Work required:
Gather all lines in the entries below that include the word "root".

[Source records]
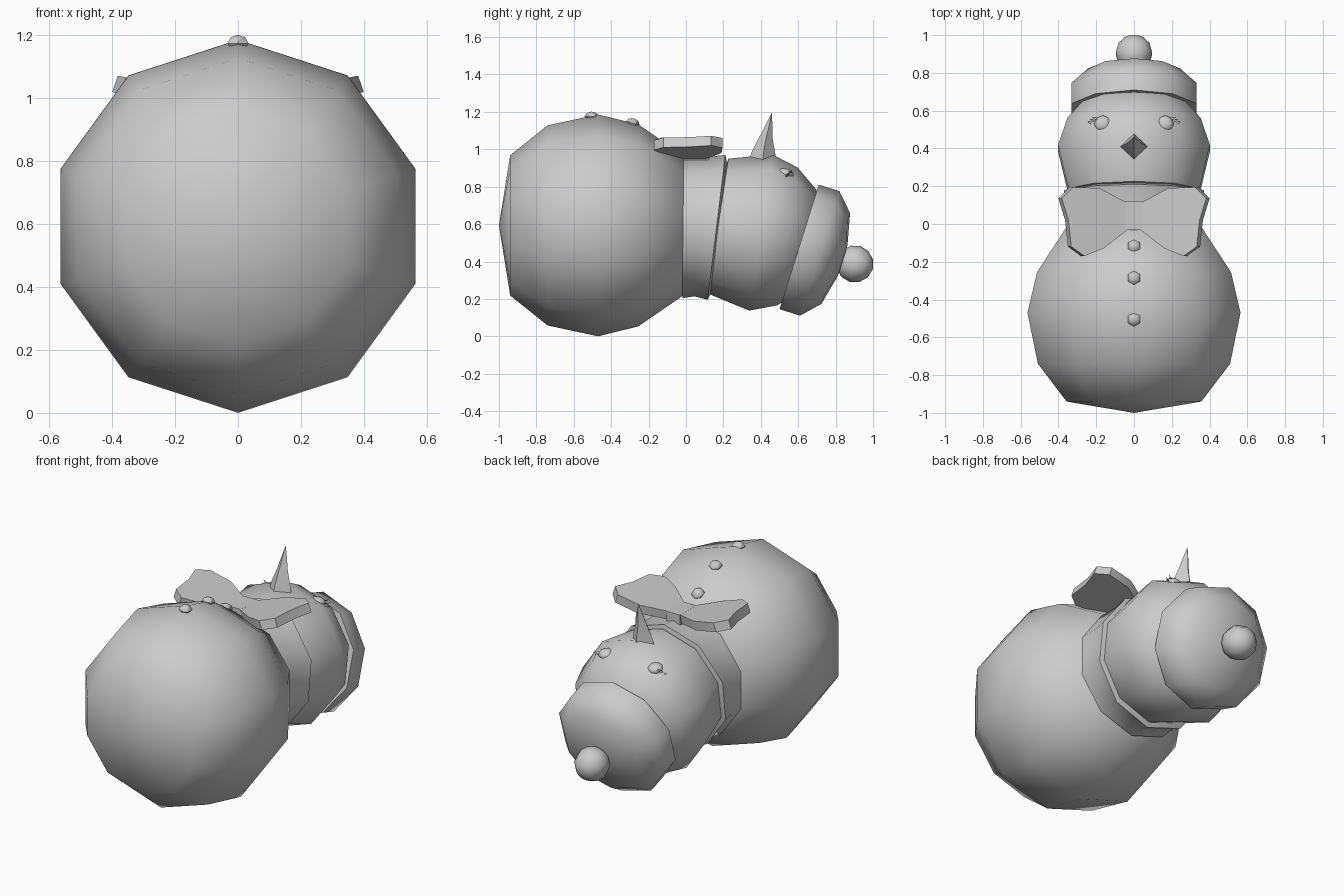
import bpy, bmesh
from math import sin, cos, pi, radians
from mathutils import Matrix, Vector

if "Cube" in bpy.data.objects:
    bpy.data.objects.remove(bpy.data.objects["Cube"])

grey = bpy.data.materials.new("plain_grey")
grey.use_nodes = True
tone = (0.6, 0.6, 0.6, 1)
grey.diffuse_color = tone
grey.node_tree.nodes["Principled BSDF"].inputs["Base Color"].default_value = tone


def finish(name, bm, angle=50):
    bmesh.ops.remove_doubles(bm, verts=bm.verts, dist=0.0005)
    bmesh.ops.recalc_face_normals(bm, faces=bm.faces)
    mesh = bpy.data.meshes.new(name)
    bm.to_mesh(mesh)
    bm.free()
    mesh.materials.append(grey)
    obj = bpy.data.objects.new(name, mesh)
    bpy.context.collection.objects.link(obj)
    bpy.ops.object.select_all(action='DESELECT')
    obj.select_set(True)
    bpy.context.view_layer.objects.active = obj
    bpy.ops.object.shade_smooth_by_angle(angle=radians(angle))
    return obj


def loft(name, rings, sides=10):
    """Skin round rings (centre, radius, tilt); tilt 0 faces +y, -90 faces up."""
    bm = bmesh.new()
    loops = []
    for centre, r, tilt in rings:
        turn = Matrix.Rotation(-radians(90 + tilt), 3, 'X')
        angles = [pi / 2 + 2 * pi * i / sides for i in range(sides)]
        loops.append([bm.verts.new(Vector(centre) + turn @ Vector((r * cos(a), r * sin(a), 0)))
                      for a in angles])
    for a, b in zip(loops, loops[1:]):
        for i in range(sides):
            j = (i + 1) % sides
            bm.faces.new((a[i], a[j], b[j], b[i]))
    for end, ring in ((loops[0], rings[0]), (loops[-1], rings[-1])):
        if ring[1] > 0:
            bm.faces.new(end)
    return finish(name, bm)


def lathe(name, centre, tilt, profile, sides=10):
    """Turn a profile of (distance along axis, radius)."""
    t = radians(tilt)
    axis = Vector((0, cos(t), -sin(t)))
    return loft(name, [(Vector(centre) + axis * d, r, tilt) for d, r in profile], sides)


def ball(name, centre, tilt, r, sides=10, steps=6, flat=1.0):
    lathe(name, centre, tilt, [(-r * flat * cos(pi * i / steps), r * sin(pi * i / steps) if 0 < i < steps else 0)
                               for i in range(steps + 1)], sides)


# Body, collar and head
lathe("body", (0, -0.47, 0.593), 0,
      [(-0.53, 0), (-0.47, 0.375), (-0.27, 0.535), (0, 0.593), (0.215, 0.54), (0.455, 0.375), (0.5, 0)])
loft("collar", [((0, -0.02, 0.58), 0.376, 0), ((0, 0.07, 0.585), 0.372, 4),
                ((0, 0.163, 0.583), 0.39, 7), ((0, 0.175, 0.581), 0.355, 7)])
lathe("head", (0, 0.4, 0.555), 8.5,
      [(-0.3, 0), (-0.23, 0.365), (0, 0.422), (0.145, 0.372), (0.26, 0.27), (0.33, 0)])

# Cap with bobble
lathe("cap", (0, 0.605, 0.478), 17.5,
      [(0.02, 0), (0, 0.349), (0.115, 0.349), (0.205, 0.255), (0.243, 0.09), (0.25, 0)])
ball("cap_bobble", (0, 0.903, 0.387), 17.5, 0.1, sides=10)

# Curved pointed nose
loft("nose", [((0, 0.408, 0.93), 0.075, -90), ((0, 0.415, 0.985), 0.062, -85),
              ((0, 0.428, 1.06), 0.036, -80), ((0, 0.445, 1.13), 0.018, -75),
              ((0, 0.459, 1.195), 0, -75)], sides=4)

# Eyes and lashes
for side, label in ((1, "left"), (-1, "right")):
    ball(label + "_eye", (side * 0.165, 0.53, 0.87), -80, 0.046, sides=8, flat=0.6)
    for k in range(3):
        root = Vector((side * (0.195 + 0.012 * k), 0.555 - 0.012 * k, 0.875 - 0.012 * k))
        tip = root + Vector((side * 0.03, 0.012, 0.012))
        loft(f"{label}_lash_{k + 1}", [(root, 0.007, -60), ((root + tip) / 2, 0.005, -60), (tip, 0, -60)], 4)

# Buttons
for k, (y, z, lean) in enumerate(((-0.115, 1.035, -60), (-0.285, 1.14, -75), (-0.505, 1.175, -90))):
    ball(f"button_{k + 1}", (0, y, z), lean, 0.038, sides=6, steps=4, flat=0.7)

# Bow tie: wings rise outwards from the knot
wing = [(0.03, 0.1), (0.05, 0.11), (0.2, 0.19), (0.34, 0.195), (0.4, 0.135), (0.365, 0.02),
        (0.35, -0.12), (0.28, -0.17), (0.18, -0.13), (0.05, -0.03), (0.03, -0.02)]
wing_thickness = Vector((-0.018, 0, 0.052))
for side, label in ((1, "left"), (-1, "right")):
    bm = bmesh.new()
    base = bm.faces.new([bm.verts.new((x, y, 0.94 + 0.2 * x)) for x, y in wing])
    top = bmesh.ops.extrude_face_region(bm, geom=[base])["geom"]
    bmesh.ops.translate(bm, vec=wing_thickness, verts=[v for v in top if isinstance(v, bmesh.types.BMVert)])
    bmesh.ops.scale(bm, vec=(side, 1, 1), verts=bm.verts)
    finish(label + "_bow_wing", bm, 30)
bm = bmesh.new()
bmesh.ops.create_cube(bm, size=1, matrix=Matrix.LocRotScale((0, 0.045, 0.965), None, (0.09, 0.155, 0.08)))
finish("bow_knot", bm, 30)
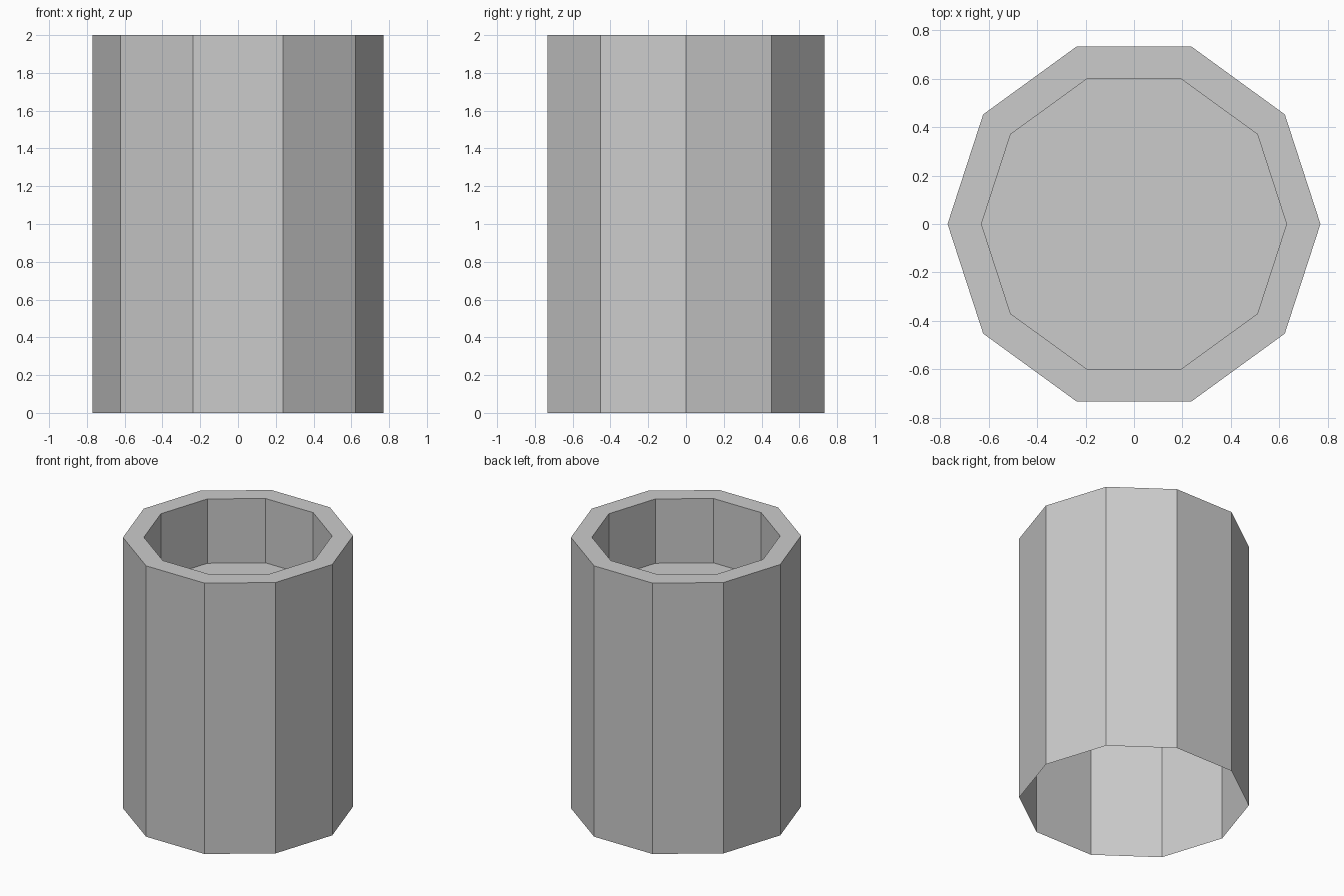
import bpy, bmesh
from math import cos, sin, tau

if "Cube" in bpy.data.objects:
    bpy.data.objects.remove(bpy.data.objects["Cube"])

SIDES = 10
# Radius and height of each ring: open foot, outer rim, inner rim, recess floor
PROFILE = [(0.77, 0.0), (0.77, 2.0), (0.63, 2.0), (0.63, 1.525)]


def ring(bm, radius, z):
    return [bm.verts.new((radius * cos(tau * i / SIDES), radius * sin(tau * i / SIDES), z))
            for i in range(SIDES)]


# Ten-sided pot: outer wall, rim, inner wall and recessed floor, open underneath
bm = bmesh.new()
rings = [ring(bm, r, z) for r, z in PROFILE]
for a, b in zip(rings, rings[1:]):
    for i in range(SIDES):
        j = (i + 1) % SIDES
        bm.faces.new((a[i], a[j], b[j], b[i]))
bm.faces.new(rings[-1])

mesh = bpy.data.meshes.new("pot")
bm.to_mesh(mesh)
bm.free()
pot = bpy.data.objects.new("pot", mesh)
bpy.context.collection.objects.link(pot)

Expected answer:
        root = Vector((side * (0.195 + 0.012 * k), 0.555 - 0.012 * k, 0.875 - 0.012 * k))
        tip = root + Vector((side * 0.03, 0.012, 0.012))
        loft(f"{label}_lash_{k + 1}", [(root, 0.007, -60), ((root + tip) / 2, 0.005, -60), (tip, 0, -60)], 4)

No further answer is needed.